Data to process Block Start

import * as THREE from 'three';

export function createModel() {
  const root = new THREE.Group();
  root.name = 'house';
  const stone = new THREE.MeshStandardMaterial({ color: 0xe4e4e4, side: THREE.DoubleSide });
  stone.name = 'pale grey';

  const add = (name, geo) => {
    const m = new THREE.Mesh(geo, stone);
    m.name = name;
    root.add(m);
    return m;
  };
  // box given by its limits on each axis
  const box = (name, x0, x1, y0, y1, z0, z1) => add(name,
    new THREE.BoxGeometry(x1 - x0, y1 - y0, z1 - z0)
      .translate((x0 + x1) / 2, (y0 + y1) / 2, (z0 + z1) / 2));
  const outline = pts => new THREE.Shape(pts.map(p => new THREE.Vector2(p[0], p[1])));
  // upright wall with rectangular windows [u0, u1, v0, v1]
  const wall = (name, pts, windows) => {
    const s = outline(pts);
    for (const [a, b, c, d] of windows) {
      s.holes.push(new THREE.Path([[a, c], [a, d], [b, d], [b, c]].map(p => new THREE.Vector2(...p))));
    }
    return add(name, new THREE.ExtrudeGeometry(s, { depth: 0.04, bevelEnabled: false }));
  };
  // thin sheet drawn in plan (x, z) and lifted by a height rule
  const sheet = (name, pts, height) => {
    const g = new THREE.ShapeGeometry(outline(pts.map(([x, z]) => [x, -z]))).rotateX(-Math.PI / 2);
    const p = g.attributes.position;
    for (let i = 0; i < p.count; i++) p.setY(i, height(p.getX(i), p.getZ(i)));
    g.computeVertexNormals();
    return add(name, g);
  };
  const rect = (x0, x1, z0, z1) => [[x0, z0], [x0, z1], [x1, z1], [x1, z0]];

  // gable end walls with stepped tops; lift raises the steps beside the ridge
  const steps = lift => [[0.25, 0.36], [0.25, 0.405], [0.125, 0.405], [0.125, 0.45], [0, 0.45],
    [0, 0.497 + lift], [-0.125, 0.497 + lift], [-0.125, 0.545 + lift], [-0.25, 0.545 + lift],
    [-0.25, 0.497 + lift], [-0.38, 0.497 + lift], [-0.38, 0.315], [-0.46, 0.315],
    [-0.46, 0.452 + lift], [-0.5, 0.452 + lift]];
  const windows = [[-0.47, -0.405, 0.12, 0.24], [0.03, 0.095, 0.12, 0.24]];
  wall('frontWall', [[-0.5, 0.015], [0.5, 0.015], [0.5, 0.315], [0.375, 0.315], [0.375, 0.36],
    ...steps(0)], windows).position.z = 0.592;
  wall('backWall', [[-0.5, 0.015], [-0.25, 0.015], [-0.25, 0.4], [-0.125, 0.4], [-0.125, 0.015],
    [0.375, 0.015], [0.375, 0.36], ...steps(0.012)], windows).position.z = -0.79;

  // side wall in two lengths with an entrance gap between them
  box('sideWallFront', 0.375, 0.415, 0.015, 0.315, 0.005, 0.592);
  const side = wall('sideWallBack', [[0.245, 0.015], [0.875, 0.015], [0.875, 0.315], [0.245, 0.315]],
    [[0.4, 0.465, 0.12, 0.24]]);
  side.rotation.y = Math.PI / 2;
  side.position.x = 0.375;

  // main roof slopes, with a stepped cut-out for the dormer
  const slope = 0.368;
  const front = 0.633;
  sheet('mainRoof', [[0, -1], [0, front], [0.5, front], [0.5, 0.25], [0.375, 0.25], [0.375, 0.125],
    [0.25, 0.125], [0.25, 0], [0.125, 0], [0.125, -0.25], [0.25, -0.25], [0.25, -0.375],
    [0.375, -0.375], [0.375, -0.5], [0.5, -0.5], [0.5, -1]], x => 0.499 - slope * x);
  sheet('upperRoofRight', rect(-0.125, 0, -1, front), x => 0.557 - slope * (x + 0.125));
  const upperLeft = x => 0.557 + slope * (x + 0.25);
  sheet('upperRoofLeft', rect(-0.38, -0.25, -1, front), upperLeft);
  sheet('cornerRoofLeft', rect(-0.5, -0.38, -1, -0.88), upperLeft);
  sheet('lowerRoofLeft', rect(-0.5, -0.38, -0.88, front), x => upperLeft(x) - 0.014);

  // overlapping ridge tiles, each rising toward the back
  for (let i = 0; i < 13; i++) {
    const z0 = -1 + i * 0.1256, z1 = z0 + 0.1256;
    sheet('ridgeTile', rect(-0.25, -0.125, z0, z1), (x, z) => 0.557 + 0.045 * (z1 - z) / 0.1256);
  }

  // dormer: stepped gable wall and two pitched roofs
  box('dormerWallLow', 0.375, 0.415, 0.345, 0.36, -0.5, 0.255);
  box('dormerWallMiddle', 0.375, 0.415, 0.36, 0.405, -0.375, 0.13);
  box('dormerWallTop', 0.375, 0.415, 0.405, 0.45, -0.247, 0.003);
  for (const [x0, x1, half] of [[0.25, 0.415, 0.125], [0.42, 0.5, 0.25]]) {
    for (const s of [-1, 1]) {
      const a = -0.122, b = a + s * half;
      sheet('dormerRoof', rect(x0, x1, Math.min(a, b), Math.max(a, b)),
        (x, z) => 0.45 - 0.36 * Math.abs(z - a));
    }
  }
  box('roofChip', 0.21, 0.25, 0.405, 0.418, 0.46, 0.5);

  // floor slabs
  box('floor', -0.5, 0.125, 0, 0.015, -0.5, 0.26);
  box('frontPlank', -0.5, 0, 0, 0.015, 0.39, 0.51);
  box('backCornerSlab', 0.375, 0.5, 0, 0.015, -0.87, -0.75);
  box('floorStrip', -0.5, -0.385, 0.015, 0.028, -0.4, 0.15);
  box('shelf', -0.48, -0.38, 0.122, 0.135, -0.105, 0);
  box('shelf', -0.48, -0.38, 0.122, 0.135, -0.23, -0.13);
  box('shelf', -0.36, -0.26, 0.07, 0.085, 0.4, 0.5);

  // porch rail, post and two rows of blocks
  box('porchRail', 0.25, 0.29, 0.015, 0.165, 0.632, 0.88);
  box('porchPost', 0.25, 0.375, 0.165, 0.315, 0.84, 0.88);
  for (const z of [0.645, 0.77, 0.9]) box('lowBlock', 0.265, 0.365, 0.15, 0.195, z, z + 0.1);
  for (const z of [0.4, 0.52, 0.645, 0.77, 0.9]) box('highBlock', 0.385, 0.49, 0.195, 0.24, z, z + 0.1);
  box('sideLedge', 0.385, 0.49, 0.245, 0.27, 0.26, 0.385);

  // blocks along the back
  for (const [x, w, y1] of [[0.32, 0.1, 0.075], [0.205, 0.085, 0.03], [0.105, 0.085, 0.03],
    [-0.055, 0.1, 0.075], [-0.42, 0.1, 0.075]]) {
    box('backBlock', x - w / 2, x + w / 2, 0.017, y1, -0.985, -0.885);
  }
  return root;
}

Data to process Block End

All that is needed is the line containing "toward the back" and each line after it to the end of the data above, set down exactly.

(Exercise answer):
  // overlapping ridge tiles, each rising toward the back
  for (let i = 0; i < 13; i++) {
    const z0 = -1 + i * 0.1256, z1 = z0 + 0.1256;
    sheet('ridgeTile', rect(-0.25, -0.125, z0, z1), (x, z) => 0.557 + 0.045 * (z1 - z) / 0.1256);
  }

  // dormer: stepped gable wall and two pitched roofs
  box('dormerWallLow', 0.375, 0.415, 0.345, 0.36, -0.5, 0.255);
  box('dormerWallMiddle', 0.375, 0.415, 0.36, 0.405, -0.375, 0.13);
  box('dormerWallTop', 0.375, 0.415, 0.405, 0.45, -0.247, 0.003);
  for (const [x0, x1, half] of [[0.25, 0.415, 0.125], [0.42, 0.5, 0.25]]) {
    for (const s of [-1, 1]) {
      const a = -0.122, b = a + s * half;
      sheet('dormerRoof', rect(x0, x1, Math.min(a, b), Math.max(a, b)),
        (x, z) => 0.45 - 0.36 * Math.abs(z - a));
    }
  }
  box('roofChip', 0.21, 0.25, 0.405, 0.418, 0.46, 0.5);

  // floor slabs
  box('floor', -0.5, 0.125, 0, 0.015, -0.5, 0.26);
  box('frontPlank', -0.5, 0, 0, 0.015, 0.39, 0.51);
  box('backCornerSlab', 0.375, 0.5, 0, 0.015, -0.87, -0.75);
  box('floorStrip', -0.5, -0.385, 0.015, 0.028, -0.4, 0.15);
  box('shelf', -0.48, -0.38, 0.122, 0.135, -0.105, 0);
  box('shelf', -0.48, -0.38, 0.122, 0.135, -0.23, -0.13);
  box('shelf', -0.36, -0.26, 0.07, 0.085, 0.4, 0.5);

  // porch rail, post and two rows of blocks
  box('porchRail', 0.25, 0.29, 0.015, 0.165, 0.632, 0.88);
  box('porchPost', 0.25, 0.375, 0.165, 0.315, 0.84, 0.88);
  for (const z of [0.645, 0.77, 0.9]) box('lowBlock', 0.265, 0.365, 0.15, 0.195, z, z + 0.1);
  for (const z of [0.4, 0.52, 0.645, 0.77, 0.9]) box('highBlock', 0.385, 0.49, 0.195, 0.24, z, z + 0.1);
  box('sideLedge', 0.385, 0.49, 0.245, 0.27, 0.26, 0.385);

  // blocks along the back
  for (const [x, w, y1] of [[0.32, 0.1, 0.075], [0.205, 0.085, 0.03], [0.105, 0.085, 0.03],
    [-0.055, 0.1, 0.075], [-0.42, 0.1, 0.075]]) {
    box('backBlock', x - w / 2, x + w / 2, 0.017, y1, -0.985, -0.885);
  }
  return root;
}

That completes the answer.